● Stored records:
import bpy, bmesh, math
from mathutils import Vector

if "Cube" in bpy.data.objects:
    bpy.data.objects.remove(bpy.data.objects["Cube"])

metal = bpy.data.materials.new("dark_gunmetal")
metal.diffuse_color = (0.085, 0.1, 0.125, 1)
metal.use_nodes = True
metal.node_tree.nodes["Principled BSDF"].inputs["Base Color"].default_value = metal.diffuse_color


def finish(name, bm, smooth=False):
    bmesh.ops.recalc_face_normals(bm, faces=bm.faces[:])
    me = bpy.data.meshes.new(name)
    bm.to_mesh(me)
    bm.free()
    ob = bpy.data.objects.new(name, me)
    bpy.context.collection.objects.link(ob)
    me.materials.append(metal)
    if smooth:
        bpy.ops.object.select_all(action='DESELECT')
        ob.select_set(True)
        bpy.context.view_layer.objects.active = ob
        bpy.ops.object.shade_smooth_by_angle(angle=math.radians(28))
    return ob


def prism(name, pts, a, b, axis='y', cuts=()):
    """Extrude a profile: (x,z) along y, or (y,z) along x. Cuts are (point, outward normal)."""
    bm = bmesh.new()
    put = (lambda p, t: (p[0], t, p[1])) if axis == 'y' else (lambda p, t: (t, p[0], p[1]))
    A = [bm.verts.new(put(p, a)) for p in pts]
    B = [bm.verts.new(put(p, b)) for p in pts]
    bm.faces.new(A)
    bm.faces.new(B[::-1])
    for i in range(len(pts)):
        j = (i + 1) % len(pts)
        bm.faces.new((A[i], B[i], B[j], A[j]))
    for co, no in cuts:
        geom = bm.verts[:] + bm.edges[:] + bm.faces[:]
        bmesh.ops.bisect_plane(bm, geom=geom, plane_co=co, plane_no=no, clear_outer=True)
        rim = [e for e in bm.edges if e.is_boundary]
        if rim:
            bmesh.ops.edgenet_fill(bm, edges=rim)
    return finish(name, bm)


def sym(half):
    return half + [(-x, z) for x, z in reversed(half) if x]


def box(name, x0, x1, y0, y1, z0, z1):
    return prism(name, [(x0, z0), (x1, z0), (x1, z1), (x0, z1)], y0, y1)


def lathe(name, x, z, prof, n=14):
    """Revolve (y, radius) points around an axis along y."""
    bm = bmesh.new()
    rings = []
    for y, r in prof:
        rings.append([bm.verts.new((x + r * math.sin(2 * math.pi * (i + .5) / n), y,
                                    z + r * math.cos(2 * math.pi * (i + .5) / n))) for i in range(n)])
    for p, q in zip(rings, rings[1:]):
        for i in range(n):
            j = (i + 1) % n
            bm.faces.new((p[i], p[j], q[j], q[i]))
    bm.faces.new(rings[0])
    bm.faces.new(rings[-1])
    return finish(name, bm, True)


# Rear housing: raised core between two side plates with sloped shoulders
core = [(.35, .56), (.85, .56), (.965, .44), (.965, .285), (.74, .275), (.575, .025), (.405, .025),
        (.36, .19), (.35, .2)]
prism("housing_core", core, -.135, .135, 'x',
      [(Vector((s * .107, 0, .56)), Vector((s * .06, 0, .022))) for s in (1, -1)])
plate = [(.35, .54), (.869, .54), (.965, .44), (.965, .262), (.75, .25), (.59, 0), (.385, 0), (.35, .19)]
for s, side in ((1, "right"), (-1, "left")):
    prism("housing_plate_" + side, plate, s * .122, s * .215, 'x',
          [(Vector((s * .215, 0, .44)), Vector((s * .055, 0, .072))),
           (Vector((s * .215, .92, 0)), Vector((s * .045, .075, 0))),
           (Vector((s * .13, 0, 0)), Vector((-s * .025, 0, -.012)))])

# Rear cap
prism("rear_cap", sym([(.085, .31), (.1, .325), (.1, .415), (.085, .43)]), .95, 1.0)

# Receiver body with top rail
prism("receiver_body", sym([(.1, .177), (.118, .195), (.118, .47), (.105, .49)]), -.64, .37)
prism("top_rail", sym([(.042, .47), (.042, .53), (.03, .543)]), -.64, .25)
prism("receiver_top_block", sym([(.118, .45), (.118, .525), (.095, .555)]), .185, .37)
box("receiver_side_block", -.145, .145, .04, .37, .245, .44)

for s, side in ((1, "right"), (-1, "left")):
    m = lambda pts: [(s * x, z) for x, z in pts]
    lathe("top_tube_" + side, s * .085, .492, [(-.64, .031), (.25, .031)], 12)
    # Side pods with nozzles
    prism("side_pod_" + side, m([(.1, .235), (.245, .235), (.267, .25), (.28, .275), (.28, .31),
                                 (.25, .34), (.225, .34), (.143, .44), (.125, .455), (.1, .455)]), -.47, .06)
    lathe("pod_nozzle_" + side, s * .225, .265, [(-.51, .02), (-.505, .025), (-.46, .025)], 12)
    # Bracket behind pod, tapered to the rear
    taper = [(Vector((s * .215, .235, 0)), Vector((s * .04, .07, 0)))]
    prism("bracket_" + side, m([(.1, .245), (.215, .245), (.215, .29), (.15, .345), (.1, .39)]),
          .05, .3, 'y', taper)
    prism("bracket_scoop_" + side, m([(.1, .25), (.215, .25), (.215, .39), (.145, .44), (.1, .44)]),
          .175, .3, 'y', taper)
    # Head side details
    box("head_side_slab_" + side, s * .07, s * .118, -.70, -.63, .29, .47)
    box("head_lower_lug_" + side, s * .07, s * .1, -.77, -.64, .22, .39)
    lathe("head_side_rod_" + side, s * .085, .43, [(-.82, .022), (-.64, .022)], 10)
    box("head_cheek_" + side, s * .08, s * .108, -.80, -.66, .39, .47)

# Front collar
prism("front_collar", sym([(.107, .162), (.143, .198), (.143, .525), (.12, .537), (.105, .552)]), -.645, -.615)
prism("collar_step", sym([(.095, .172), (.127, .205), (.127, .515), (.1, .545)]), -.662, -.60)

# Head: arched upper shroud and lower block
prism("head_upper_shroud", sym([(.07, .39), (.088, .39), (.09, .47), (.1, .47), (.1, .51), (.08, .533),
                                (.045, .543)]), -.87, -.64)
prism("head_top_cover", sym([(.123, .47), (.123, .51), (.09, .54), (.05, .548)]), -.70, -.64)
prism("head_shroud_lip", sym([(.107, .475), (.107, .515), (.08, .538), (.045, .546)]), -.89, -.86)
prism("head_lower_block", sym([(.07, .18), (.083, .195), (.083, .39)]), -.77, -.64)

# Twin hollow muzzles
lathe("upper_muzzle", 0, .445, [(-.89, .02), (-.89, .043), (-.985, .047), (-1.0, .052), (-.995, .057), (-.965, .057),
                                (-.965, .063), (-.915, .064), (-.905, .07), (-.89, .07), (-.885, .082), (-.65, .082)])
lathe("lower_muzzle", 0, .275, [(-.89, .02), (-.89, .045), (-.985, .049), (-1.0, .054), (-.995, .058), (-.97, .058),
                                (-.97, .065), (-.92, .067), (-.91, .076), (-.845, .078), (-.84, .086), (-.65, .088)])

● Exercise details: Take the entries above and repeat them. Alter nothing.

● Task response:
import bpy, bmesh, math
from mathutils import Vector

if "Cube" in bpy.data.objects:
    bpy.data.objects.remove(bpy.data.objects["Cube"])

metal = bpy.data.materials.new("dark_gunmetal")
metal.diffuse_color = (0.085, 0.1, 0.125, 1)
metal.use_nodes = True
metal.node_tree.nodes["Principled BSDF"].inputs["Base Color"].default_value = metal.diffuse_color


def finish(name, bm, smooth=False):
    bmesh.ops.recalc_face_normals(bm, faces=bm.faces[:])
    me = bpy.data.meshes.new(name)
    bm.to_mesh(me)
    bm.free()
    ob = bpy.data.objects.new(name, me)
    bpy.context.collection.objects.link(ob)
    me.materials.append(metal)
    if smooth:
        bpy.ops.object.select_all(action='DESELECT')
        ob.select_set(True)
        bpy.context.view_layer.objects.active = ob
        bpy.ops.object.shade_smooth_by_angle(angle=math.radians(28))
    return ob


def prism(name, pts, a, b, axis='y', cuts=()):
    """Extrude a profile: (x,z) along y, or (y,z) along x. Cuts are (point, outward normal)."""
    bm = bmesh.new()
    put = (lambda p, t: (p[0], t, p[1])) if axis == 'y' else (lambda p, t: (t, p[0], p[1]))
    A = [bm.verts.new(put(p, a)) for p in pts]
    B = [bm.verts.new(put(p, b)) for p in pts]
    bm.faces.new(A)
    bm.faces.new(B[::-1])
    for i in range(len(pts)):
        j = (i + 1) % len(pts)
        bm.faces.new((A[i], B[i], B[j], A[j]))
    for co, no in cuts:
        geom = bm.verts[:] + bm.edges[:] + bm.faces[:]
        bmesh.ops.bisect_plane(bm, geom=geom, plane_co=co, plane_no=no, clear_outer=True)
        rim = [e for e in bm.edges if e.is_boundary]
        if rim:
            bmesh.ops.edgenet_fill(bm, edges=rim)
    return finish(name, bm)


def sym(half):
    return half + [(-x, z) for x, z in reversed(half) if x]


def box(name, x0, x1, y0, y1, z0, z1):
    return prism(name, [(x0, z0), (x1, z0), (x1, z1), (x0, z1)], y0, y1)


def lathe(name, x, z, prof, n=14):
    """Revolve (y, radius) points around an axis along y."""
    bm = bmesh.new()
    rings = []
    for y, r in prof:
        rings.append([bm.verts.new((x + r * math.sin(2 * math.pi * (i + .5) / n), y,
                                    z + r * math.cos(2 * math.pi * (i + .5) / n))) for i in range(n)])
    for p, q in zip(rings, rings[1:]):
        for i in range(n):
            j = (i + 1) % n
            bm.faces.new((p[i], p[j], q[j], q[i]))
    bm.faces.new(rings[0])
    bm.faces.new(rings[-1])
    return finish(name, bm, True)


# Rear housing: raised core between two side plates with sloped shoulders
core = [(.35, .56), (.85, .56), (.965, .44), (.965, .285), (.74, .275), (.575, .025), (.405, .025),
        (.36, .19), (.35, .2)]
prism("housing_core", core, -.135, .135, 'x',
      [(Vector((s * .107, 0, .56)), Vector((s * .06, 0, .022))) for s in (1, -1)])
plate = [(.35, .54), (.869, .54), (.965, .44), (.965, .262), (.75, .25), (.59, 0), (.385, 0), (.35, .19)]
for s, side in ((1, "right"), (-1, "left")):
    prism("housing_plate_" + side, plate, s * .122, s * .215, 'x',
          [(Vector((s * .215, 0, .44)), Vector((s * .055, 0, .072))),
           (Vector((s * .215, .92, 0)), Vector((s * .045, .075, 0))),
           (Vector((s * .13, 0, 0)), Vector((-s * .025, 0, -.012)))])

# Rear cap
prism("rear_cap", sym([(.085, .31), (.1, .325), (.1, .415), (.085, .43)]), .95, 1.0)

# Receiver body with top rail
prism("receiver_body", sym([(.1, .177), (.118, .195), (.118, .47), (.105, .49)]), -.64, .37)
prism("top_rail", sym([(.042, .47), (.042, .53), (.03, .543)]), -.64, .25)
prism("receiver_top_block", sym([(.118, .45), (.118, .525), (.095, .555)]), .185, .37)
box("receiver_side_block", -.145, .145, .04, .37, .245, .44)

for s, side in ((1, "right"), (-1, "left")):
    m = lambda pts: [(s * x, z) for x, z in pts]
    lathe("top_tube_" + side, s * .085, .492, [(-.64, .031), (.25, .031)], 12)
    # Side pods with nozzles
    prism("side_pod_" + side, m([(.1, .235), (.245, .235), (.267, .25), (.28, .275), (.28, .31),
                                 (.25, .34), (.225, .34), (.143, .44), (.125, .455), (.1, .455)]), -.47, .06)
    lathe("pod_nozzle_" + side, s * .225, .265, [(-.51, .02), (-.505, .025), (-.46, .025)], 12)
    # Bracket behind pod, tapered to the rear
    taper = [(Vector((s * .215, .235, 0)), Vector((s * .04, .07, 0)))]
    prism("bracket_" + side, m([(.1, .245), (.215, .245), (.215, .29), (.15, .345), (.1, .39)]),
          .05, .3, 'y', taper)
    prism("bracket_scoop_" + side, m([(.1, .25), (.215, .25), (.215, .39), (.145, .44), (.1, .44)]),
          .175, .3, 'y', taper)
    # Head side details
    box("head_side_slab_" + side, s * .07, s * .118, -.70, -.63, .29, .47)
    box("head_lower_lug_" + side, s * .07, s * .1, -.77, -.64, .22, .39)
    lathe("head_side_rod_" + side, s * .085, .43, [(-.82, .022), (-.64, .022)], 10)
    box("head_cheek_" + side, s * .08, s * .108, -.80, -.66, .39, .47)

# Front collar
prism("front_collar", sym([(.107, .162), (.143, .198), (.143, .525), (.12, .537), (.105, .552)]), -.645, -.615)
prism("collar_step", sym([(.095, .172), (.127, .205), (.127, .515), (.1, .545)]), -.662, -.60)

# Head: arched upper shroud and lower block
prism("head_upper_shroud", sym([(.07, .39), (.088, .39), (.09, .47), (.1, .47), (.1, .51), (.08, .533),
                                (.045, .543)]), -.87, -.64)
prism("head_top_cover", sym([(.123, .47), (.123, .51), (.09, .54), (.05, .548)]), -.70, -.64)
prism("head_shroud_lip", sym([(.107, .475), (.107, .515), (.08, .538), (.045, .546)]), -.89, -.86)
prism("head_lower_block", sym([(.07, .18), (.083, .195), (.083, .39)]), -.77, -.64)

# Twin hollow muzzles
lathe("upper_muzzle", 0, .445, [(-.89, .02), (-.89, .043), (-.985, .047), (-1.0, .052), (-.995, .057), (-.965, .057),
                                (-.965, .063), (-.915, .064), (-.905, .07), (-.89, .07), (-.885, .082), (-.65, .082)])
lathe("lower_muzzle", 0, .275, [(-.89, .02), (-.89, .045), (-.985, .049), (-1.0, .054), (-.995, .058), (-.97, .058),
                                (-.97, .065), (-.92, .067), (-.91, .076), (-.845, .078), (-.84, .086), (-.65, .088)])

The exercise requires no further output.